### What needs to be done:
Where a line holds the word "mesh", copy it from the records.

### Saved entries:
━━━━━━━━━━━━━━━━━━━━━━━━━━━━━━
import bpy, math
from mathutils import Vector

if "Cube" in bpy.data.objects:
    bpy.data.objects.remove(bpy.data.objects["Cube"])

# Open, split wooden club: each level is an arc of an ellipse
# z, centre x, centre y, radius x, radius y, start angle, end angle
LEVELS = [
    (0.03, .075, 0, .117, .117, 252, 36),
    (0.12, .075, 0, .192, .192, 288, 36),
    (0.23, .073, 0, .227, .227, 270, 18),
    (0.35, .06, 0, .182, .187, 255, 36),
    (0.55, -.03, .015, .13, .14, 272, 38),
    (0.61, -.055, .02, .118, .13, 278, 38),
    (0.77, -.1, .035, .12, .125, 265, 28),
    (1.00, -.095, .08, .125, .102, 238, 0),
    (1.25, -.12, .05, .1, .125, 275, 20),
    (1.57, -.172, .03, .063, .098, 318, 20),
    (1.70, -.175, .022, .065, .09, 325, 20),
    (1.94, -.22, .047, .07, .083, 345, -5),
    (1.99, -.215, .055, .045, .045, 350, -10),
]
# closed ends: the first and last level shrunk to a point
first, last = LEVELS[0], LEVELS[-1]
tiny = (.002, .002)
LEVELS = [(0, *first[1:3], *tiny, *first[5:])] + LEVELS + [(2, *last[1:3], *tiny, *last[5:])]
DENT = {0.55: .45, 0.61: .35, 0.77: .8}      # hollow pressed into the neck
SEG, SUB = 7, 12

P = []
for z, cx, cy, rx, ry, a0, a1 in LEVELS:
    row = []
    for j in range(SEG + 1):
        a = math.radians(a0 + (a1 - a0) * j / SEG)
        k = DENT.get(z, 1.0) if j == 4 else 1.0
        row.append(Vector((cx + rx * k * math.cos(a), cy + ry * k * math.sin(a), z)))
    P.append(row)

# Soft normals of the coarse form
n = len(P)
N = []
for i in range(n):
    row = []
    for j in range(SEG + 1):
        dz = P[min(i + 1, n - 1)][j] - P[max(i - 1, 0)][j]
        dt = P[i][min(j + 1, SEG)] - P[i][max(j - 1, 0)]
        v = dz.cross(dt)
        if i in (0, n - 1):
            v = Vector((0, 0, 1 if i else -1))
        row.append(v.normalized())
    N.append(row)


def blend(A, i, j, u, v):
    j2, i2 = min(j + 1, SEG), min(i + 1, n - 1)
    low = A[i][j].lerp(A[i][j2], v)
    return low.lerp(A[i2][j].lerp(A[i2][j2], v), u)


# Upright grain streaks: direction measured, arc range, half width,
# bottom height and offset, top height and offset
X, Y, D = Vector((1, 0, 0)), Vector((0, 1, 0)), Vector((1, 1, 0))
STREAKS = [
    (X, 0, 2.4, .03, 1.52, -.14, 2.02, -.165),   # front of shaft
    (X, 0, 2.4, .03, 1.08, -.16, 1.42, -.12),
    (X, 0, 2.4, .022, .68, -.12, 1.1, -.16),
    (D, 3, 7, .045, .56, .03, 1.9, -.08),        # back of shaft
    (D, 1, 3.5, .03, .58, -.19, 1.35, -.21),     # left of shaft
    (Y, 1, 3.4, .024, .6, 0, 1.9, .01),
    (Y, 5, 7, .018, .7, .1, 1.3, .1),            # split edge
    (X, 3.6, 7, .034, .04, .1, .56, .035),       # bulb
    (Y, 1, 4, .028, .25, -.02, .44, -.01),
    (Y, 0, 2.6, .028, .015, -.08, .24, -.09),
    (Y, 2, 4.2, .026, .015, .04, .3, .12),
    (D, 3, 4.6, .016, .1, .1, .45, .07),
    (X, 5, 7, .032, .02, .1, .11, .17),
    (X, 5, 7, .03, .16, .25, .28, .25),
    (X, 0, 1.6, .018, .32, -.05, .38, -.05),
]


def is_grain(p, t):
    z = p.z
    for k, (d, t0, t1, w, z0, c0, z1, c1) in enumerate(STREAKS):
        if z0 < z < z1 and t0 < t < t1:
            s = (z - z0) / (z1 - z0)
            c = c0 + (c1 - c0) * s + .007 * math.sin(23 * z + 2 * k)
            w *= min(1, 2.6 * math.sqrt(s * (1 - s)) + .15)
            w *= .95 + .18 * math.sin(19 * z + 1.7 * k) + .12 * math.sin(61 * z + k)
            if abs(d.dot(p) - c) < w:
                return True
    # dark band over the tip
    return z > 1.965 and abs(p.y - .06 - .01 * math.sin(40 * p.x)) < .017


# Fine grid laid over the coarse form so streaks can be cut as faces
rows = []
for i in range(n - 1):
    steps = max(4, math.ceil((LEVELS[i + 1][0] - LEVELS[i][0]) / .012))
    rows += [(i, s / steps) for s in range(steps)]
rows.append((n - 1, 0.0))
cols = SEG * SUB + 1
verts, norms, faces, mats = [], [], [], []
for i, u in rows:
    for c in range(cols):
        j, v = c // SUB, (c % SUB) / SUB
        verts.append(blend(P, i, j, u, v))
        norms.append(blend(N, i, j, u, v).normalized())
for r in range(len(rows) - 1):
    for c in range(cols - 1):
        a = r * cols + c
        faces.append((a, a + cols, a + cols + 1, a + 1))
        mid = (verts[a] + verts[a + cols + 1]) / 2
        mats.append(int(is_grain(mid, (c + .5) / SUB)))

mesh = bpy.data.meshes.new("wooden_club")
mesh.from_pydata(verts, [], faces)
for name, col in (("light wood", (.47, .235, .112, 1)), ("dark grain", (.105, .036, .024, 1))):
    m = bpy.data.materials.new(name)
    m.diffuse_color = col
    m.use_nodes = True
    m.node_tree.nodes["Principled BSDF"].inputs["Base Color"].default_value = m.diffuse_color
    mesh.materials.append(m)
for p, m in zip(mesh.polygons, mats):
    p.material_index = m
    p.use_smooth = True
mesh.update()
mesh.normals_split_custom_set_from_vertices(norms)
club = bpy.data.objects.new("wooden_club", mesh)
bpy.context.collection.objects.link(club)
━━━━━━━━━━━━━━━━━━━━━━━━━━━━━━
### Response for this exercise:
mesh = bpy.data.meshes.new("wooden_club")
mesh.from_pydata(verts, [], faces)
    mesh.materials.append(m)
for p, m in zip(mesh.polygons, mats):
mesh.update()
mesh.normals_split_custom_set_from_vertices(norms)
club = bpy.data.objects.new("wooden_club", mesh)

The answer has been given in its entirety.